TONY ROMINGER won his second huge Alpine stage in as many days and Miguel Indurain kept his iron grip on the Tour, but it was Scotland’s Robert Millar who won the hearts yesterday.
The Swiss finished half a wheel in front of the Spaniard after a 113-mile stage of more than 5 1/2 hours from Serre-Chevalier. But Millar had earlier written himself indelibly into the folk history of this towering race with a solo ride over the exposed summit of the Col de la Bonette, which rises to a dizzying 9,200ft and to which Europe’s highest road clings precariously.
Only twice before has it featured in the Tour, in 1962 and 1964. The legendary Spanish climber Federico Bahamontes, the winner in 1959 and the mountain king a record six times, took it on both occasions.
Millar attacked at the foot of the Bonette’s immense 15-mile climb together with Pedro Delgado. He eventually shook off the Spaniard to breast the peak more than a minute clear of Rominger and Indurain. It was a truly magnificent ride by the 34-year-old Scot who has, almost single-handedly, flown the British flag in the Tour over the past decade.
It was always likely, given such heroics, that Millar would be caught on the final climb to Isola and, when Indurain’s group duly swept past him, it seemed he was finally and completely done. Now he appeared hunched, small and frail – yet even then he fought back to stay in touch and, with 2 1/2 miles to go, suddenly launched another courageous attack.

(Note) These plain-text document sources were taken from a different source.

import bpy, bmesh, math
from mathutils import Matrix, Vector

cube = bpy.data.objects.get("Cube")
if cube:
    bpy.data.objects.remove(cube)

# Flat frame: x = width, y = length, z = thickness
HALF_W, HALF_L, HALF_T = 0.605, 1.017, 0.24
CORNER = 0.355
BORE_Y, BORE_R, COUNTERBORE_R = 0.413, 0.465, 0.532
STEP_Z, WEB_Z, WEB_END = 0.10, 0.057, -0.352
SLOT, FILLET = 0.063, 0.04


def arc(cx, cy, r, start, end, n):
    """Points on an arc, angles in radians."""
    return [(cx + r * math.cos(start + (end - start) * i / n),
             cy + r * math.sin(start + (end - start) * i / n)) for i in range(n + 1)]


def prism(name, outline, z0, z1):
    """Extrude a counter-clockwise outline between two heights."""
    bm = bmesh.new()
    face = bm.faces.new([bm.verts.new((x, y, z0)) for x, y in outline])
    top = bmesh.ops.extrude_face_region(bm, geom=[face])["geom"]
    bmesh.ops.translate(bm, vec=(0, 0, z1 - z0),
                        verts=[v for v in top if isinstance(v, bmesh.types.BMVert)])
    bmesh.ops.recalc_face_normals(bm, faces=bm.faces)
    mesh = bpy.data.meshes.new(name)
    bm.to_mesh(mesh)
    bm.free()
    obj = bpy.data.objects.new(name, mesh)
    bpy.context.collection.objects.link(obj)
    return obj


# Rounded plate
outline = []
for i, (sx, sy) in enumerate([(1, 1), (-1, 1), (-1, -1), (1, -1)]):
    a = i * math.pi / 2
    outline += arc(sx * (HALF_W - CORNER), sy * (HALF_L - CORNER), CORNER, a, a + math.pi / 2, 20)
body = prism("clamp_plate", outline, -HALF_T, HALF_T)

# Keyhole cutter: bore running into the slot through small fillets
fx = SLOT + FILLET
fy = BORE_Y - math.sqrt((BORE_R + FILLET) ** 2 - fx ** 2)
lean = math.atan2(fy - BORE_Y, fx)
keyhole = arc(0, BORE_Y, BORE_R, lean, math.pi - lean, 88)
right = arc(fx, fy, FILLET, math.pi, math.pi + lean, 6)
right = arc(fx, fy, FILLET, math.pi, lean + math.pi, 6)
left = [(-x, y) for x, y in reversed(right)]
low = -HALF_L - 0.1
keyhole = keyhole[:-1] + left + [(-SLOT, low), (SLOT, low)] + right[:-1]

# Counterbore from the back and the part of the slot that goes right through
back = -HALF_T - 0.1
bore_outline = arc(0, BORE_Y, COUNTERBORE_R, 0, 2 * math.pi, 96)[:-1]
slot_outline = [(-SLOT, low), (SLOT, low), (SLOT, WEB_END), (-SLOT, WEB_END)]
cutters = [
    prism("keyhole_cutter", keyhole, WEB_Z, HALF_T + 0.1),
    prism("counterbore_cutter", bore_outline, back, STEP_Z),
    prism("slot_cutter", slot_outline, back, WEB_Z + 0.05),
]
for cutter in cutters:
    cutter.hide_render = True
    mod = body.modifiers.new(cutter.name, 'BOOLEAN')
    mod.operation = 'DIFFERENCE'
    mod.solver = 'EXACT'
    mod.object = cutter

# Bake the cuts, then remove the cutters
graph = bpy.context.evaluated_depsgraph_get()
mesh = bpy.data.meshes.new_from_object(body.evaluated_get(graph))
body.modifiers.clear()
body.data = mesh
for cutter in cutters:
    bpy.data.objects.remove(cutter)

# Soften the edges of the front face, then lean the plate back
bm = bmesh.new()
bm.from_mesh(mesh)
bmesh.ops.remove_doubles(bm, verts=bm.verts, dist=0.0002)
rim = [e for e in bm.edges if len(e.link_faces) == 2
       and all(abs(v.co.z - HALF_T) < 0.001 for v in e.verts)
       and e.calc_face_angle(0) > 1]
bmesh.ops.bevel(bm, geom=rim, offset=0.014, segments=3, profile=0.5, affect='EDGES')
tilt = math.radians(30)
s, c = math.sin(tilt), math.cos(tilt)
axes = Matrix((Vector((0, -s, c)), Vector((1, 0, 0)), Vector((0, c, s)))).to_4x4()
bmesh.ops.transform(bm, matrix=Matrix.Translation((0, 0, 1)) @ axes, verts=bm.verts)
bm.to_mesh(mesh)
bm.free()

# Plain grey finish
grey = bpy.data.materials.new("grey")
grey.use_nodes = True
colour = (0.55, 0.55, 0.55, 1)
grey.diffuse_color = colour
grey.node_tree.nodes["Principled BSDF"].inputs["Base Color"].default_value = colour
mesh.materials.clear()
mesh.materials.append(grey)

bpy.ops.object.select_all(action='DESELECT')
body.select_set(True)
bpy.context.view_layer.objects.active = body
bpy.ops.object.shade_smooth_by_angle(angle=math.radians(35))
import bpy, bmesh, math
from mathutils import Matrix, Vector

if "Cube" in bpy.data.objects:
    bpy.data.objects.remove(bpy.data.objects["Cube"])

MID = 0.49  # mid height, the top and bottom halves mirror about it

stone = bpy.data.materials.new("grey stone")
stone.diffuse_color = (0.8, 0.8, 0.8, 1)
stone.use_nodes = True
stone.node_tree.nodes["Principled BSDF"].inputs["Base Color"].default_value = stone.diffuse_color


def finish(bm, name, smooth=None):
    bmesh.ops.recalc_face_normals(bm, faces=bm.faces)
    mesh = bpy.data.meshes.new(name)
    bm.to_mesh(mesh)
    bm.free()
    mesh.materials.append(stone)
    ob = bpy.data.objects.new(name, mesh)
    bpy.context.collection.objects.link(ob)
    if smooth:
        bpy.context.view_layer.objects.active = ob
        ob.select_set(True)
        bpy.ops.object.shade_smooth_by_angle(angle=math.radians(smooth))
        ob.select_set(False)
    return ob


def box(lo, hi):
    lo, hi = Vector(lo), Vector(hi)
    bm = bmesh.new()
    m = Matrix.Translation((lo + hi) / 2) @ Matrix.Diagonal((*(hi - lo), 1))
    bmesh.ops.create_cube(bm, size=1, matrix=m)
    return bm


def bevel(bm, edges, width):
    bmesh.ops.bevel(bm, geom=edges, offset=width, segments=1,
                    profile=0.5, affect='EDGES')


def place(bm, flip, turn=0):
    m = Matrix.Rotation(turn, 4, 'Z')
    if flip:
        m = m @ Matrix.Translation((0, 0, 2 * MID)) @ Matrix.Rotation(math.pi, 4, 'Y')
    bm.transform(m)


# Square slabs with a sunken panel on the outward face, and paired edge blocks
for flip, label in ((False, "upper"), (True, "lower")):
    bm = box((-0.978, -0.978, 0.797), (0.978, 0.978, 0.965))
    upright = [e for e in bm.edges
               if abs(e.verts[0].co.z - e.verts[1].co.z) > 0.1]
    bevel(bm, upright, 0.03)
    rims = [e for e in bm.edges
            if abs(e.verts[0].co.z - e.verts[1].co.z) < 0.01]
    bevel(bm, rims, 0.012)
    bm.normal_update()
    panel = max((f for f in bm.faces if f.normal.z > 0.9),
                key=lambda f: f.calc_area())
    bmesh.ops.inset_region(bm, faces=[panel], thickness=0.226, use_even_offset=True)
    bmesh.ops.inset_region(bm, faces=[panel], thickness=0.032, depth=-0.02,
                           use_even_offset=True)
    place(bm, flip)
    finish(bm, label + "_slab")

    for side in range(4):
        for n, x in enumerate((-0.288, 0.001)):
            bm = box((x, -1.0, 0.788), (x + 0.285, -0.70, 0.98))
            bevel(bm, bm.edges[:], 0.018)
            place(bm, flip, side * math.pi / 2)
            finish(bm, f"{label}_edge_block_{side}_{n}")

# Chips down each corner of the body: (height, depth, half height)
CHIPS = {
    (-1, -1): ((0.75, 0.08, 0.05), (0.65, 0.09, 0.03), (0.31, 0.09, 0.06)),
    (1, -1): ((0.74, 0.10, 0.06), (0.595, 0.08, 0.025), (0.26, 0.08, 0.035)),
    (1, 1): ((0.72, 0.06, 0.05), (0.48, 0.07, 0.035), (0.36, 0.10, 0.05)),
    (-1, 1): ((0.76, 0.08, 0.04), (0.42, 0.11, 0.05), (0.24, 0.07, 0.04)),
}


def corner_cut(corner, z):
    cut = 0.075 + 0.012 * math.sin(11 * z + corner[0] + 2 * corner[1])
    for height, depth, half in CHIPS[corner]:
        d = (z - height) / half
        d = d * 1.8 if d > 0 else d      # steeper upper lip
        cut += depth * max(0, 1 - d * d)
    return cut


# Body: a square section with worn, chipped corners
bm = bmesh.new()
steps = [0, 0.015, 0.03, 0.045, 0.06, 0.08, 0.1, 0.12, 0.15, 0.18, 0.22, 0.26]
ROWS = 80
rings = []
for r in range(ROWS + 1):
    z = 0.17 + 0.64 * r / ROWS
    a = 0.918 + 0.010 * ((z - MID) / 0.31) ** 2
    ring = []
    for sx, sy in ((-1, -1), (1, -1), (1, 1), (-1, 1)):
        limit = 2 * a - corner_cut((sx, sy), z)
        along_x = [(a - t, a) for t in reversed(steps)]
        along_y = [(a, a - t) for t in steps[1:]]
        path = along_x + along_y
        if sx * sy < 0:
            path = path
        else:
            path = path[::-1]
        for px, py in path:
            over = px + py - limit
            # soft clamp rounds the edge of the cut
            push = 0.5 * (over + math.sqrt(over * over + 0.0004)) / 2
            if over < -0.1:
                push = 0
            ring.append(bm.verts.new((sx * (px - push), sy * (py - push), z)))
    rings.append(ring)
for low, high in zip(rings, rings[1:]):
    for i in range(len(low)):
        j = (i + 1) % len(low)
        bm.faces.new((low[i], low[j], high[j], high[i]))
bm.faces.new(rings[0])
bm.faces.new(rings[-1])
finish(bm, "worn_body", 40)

Alas, he could not sustain it for Indurain was driving hard behind, accompanied by most of the men who had stuck so close to him the previous day.
Millar eventually finished seventh, a minute behind, but the position was of no real consequence. The Scot had ridden such a colossal stage, with such panache and daring, that his name will be for ever associated the Col de Bonette.
In fact Millar is no great lover of the Alps. All three of his Tour de France stage wins have been in the Pyrenees, and there are plenty of mountains to climb there next week. His year of years came in 1984 when he was fourth overall, won a stage and became the only Briton to win the King of the Mountains jersey.
Nowadays the legs are a little less pliable but Millar, as he so splendidly proved here, remains one of the great climbers. It is a disgrace that the Scottish sporting press, so keen to bang the national drum, have for years virtually ignored him.
Millar’s efforts aside, the 11th stage, despite the length and ferocity of the climbs, was never going to match the significance of Wednesday when Indurain virtually ensured that the rest of the race will be a sort of holiday for him.
The day’s first climb was the daunting Col d’Izoard, with its huge grey-brown, barren scree slopes and its almost mythical association with the mountain exploits of the former Tour winners Fausto Coppi and Louison Bobbet. Yet it seemed to go by almost as an afterthought.
Indurain was again imposing his authority pitilessly and seemed determined to take the stage, though in the end Rominger, still strong, nicked it. It was clear from the start that Indurain now considers the Swiss – who took over the climbers’ jersey yesterday – his only possible rival.
For the past two years Claudio Chiappucci has finished in that measled vest but he struggled horribly on the climb to the Bonette where he was almost two minutes down on Indurain and Rominger at the summit. Typically the Italian fought back to contest the final 32-bend hairpin climb to the ski station of Isola, being used for the first time in preference to L’Alpe d’Huez.
On such a long and gruelling stage there were inevitable casualties, but the day’s 15 victims included some notables: France’s Laurent Fignon, who won in 1983 and 1984; the overnight points leader Mario Cipollini of Italy, who finished out of time; and the Belgian lying second to him, Wilfried Nelissen, who abandoned.
The Uzbek sprinter Djamol Abdoujaparov, winner of the green jersey two years ago, scraped in last while Italy’s world champion Gianni Bugno had a second disastrous day and lost almost 13 minutes.
Today the Tour leaves the Alps – but the survivors face around eight hours in the saddle in this year’s longest stage.
Today: Isola 2000 to Marseille (180 miles).